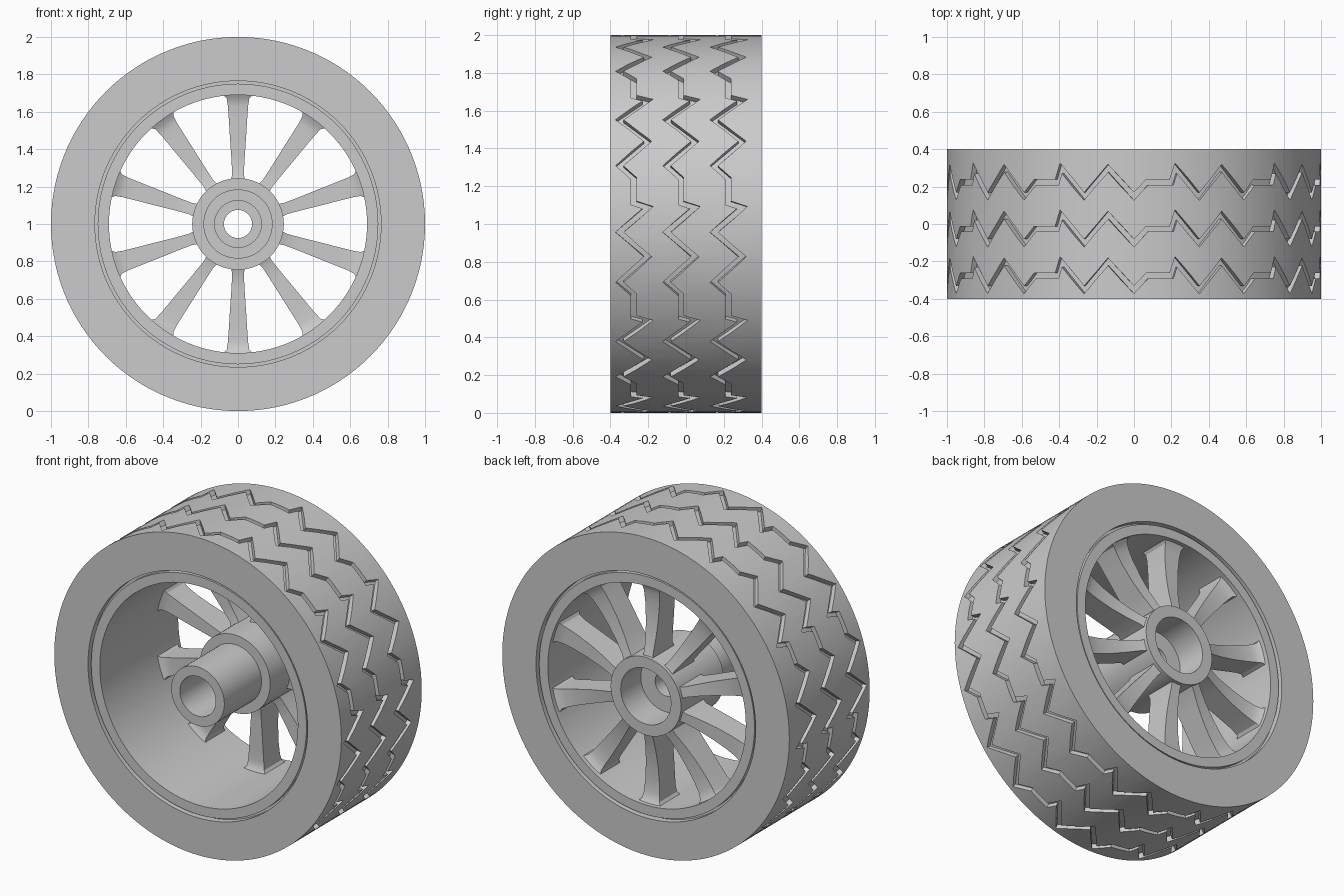
import bpy, bmesh, math
from mathutils import Vector, Matrix

if "Cube" in bpy.data.objects:
    bpy.data.objects.remove(bpy.data.objects["Cube"], do_unlink=True)

grey = bpy.data.materials.new("plain grey")
grey.use_nodes = True
grey.diffuse_color = (0.6, 0.6, 0.6, 1)
grey.node_tree.nodes["Principled BSDF"].inputs["Base Color"].default_value = (0.6, 0.6, 0.6, 1)

CENTRE = Vector((0, 0, 1))


def polar(radius, angle, y):
    """Point around the axle; angle runs from the top towards +x."""
    return CENTRE + Vector((radius * math.sin(angle), y, radius * math.cos(angle)))


def finish(name, bm, smooth=True):
    bmesh.ops.recalc_face_normals(bm, faces=bm.faces)
    mesh = bpy.data.meshes.new(name)
    bm.to_mesh(mesh)
    bm.free()
    mesh.materials.append(grey)
    obj = bpy.data.objects.new(name, mesh)
    bpy.context.collection.objects.link(obj)
    if smooth:
        shade(obj)
    return obj


def shade(obj):
    bpy.ops.object.select_all(action='DESELECT')
    obj.select_set(True)
    bpy.context.view_layer.objects.active = obj
    bpy.ops.object.shade_smooth_by_angle(angle=math.radians(30))


def bridge(bm, rings, closed):
    """Join equal loops of vertices into quads."""
    pairs = list(zip(rings, rings[1:])) + ([(rings[-1], rings[0])] if closed else [])
    for a, b in pairs:
        n = len(a)
        for i in range(n):
            bm.faces.new((a[i], a[(i + 1) % n], b[(i + 1) % n], b[i]))


def lathe(name, profile, segments, smooth=True):
    """Revolve a closed (radius, y) section about the axle."""
    bm = bmesh.new()
    rings = [[bm.verts.new(polar(r, math.tau * i / segments, y)) for r, y in profile]
             for i in range(segments)]
    bridge(bm, rings, True)
    return finish(name, bm, smooth)


# Tyre, with a small step where it meets the rim
tyre = lathe("tyre", [(1, -0.4), (1, 0.4), (0.765, 0.4), (0.765, 0.36),
                      (0.74, 0.36), (0.74, -0.36), (0.765, -0.36), (0.765, -0.4)], 120, False)

# Zigzag tread grooves: one repeat is (degrees, sideways offset)
REPEAT = [(0, -0.075), (4, 0), (11.6, 0), (13, 0.075), (20.5, -0.075), (28, 0.075)]
GROOVE_HALF, FLOOR, ABOVE = 0.014, 0.97, 1.03


def groove_cutter(name, y_mid):
    path = [Vector((math.radians(36 * k + a), y_mid + y))
            for k in range(10) for a, y in REPEAT]
    n = len(path)
    bm = bmesh.new()
    rings = []
    for i, p in enumerate(path):
        before = path[i - 1] - (Vector((math.tau, 0)) if i == 0 else Vector((0, 0)))
        after = path[(i + 1) % n] + (Vector((math.tau, 0)) if i == n - 1 else Vector((0, 0)))
        d1, d2 = (p - before).normalized(), (after - p).normalized()
        n1, n2 = Vector((-d1.y, d1.x)), Vector((-d2.y, d2.x))
        mitre = (n1 + n2).normalized()
        side = mitre * (GROOVE_HALF / max(mitre.dot(n1), 0.4))
        a, b = p + side, p - side
        rings.append([bm.verts.new(polar(r, q.x, q.y)) for r, q in
                      ((FLOOR, a), (ABOVE, a), (ABOVE, b), (FLOOR, b))])
    bridge(bm, rings, True)
    cutter = finish(name, bm, False)
    cutter.hide_render = True
    return cutter


for number, y_mid in enumerate((-0.277, -0.027, 0.223), 1):
    cutter = groove_cutter("groove_cutter_%d" % number, y_mid)
    cut = tyre.modifiers.new("groove", 'BOOLEAN')
    cut.operation, cut.solver, cut.object = 'DIFFERENCE', 'EXACT', cutter
    bpy.context.view_layer.objects.active = tyre
    bpy.ops.object.modifier_apply(modifier=cut.name)
    bpy.data.objects.remove(cutter, do_unlink=True)
shade(tyre)

# Rim barrel
lathe("rim", [(0.75, -0.39), (0.75, 0.39), (0.69, 0.39), (0.69, -0.39)], 96)

# Stepped hub: narrow tube in front, wide boss behind, web with a small hole
lathe("hub", [(0.185, -0.4), (0.185, -0.03), (0.245, -0.03), (0.245, 0.4), (0.175, 0.4),
              (0.175, 0.2), (0.075, 0.2), (0.075, 0.05), (0.125, 0.05), (0.125, -0.4)], 64)

# Blade spokes: (radius, half width, front y, back y), flared into the rim
BLADE = [(0.22, 0.038, 0.16, 0.385), (0.27, 0.031, 0.18, 0.37), (0.36, 0.036, 0.18, 0.35),
         (0.46, 0.043, 0.18, 0.338), (0.56, 0.049, 0.18, 0.335), (0.63, 0.054, 0.18, 0.34),
         (0.67, 0.06, 0.175, 0.35), (0.7, 0.085, 0.155, 0.37)]
for k in range(10):
    bm = bmesh.new()
    rings = [[bm.verts.new(CENTRE + Vector((x, y, r)))
              for x, y in ((-w, f), (w, f), (w, b), (-w, b))] for r, w, f, b in BLADE]
    bridge(bm, rings, False)
    bm.faces.new(rings[0])
    bm.faces.new(rings[-1])
    bmesh.ops.rotate(bm, verts=bm.verts, cent=CENTRE,
                     matrix=Matrix.Rotation(math.tau * k / 10, 3, 'Y'))
    finish("spoke_%d" % (k + 1), bm)
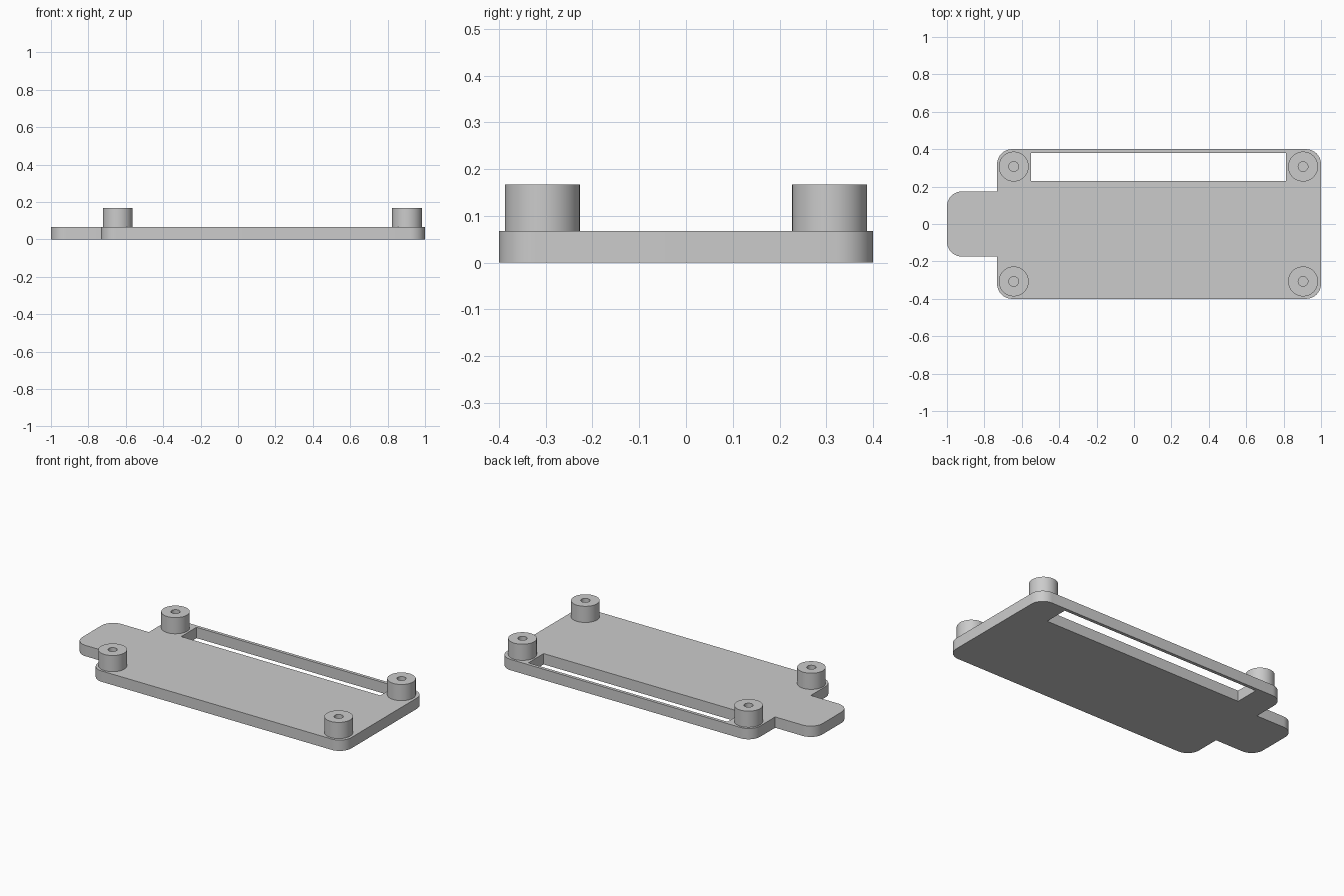
import bpy
import bmesh
import math
from mathutils import Vector

if "Cube" in bpy.data.objects:
    bpy.data.objects.remove(bpy.data.objects["Cube"], do_unlink=True)

grey = bpy.data.materials.new("light_grey")
grey.use_nodes = True
grey.diffuse_color = (0.6, 0.6, 0.6, 1)
grey.node_tree.nodes["Principled BSDF"].inputs["Base Color"].default_value = (0.6, 0.6, 0.6, 1)


def circle(cx, cy, r, n=48):
    return [(cx + r * math.cos(2 * math.pi * i / n), cy + r * math.sin(2 * math.pi * i / n))
            for i in range(n)]


def fillet(corners, steps=10):
    """Round the right-angled corners (x, y, radius) of an outline."""
    pts = []
    for i, (x, y, r) in enumerate(corners):
        if r == 0:
            pts.append((x, y))
            continue
        p = Vector((x, y))
        a = (Vector(corners[i - 1][:2]) - p).normalized() * r
        b = (Vector(corners[(i + 1) % len(corners)][:2]) - p).normalized() * r
        for k in range(steps + 1):
            t = math.pi / 2 * k / steps
            pts.append(tuple(p + a * (1 - math.sin(t)) + b * (1 - math.cos(t))))
    return pts


def prism(name, loops, z0, z1):
    """Extrude an outline, with any further loops as holes, from z0 to z1."""
    bm = bmesh.new()
    edges = []
    for loop in loops:
        verts = [bm.verts.new((x, y, z0)) for x, y in loop]
        edges += [bm.edges.new((verts[i - 1], verts[i])) for i in range(len(verts))]
    bmesh.ops.triangle_fill(bm, edges=edges, use_beauty=True)
    top = bmesh.ops.extrude_face_region(bm, geom=bm.faces[:], use_keep_orig=True)["geom"]
    bmesh.ops.translate(bm, vec=(0, 0, z1 - z0),
                        verts=[v for v in top if isinstance(v, bmesh.types.BMVert)])
    bmesh.ops.recalc_face_normals(bm, faces=bm.faces[:])
    mesh = bpy.data.meshes.new(name)
    bm.to_mesh(mesh)
    bm.free()
    mesh.materials.append(grey)
    obj = bpy.data.objects.new(name, mesh)
    bpy.context.collection.objects.link(obj)
    bpy.ops.object.select_all(action="DESELECT")
    obj.select_set(True)
    bpy.context.view_layer.objects.active = obj
    bpy.ops.object.shade_smooth_by_angle(angle=math.radians(30))


# Base plate with end tab and long slot
PLATE, TOP, R = 0.067, 0.167, 0.08
left, tab = -0.732, 0.174
outline = fillet([(1, -0.4, R), (1, 0.4, R), (left, 0.4, R), (left, tab, 0),
                  (-1, tab, R), (-1, -tab, R), (left, -tab, 0), (left, -0.4, R)])
slot = [(-0.55, 0.23), (0.813, 0.23), (0.813, 0.38), (-0.55, 0.38)]
prism("base_plate", [outline, slot], 0, PLATE)

# Four hollow standoffs
for side, x in (("right", -0.643), ("left", 0.904)):
    for end, y in (("front", -0.307), ("back", 0.307)):
        prism(f"{end}_{side}_standoff", [circle(x, y, 0.08), circle(x, y, 0.026, 32)], PLATE, TOP)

Work request: Print exactly the lines above, between the one holding "bpy.ops.object.modifier_apply(modifier=cut.name)" and the one holding "# Blade spokes: (radius, half", inclusive, and nothing besides.

Solution below:
    bpy.ops.object.modifier_apply(modifier=cut.name)
    bpy.data.objects.remove(cutter, do_unlink=True)
shade(tyre)

# Rim barrel
lathe("rim", [(0.75, -0.39), (0.75, 0.39), (0.69, 0.39), (0.69, -0.39)], 96)

# Stepped hub: narrow tube in front, wide boss behind, web with a small hole
lathe("hub", [(0.185, -0.4), (0.185, -0.03), (0.245, -0.03), (0.245, 0.4), (0.175, 0.4),
              (0.175, 0.2), (0.075, 0.2), (0.075, 0.05), (0.125, 0.05), (0.125, -0.4)], 64)

# Blade spokes: (radius, half width, front y, back y), flared into the rim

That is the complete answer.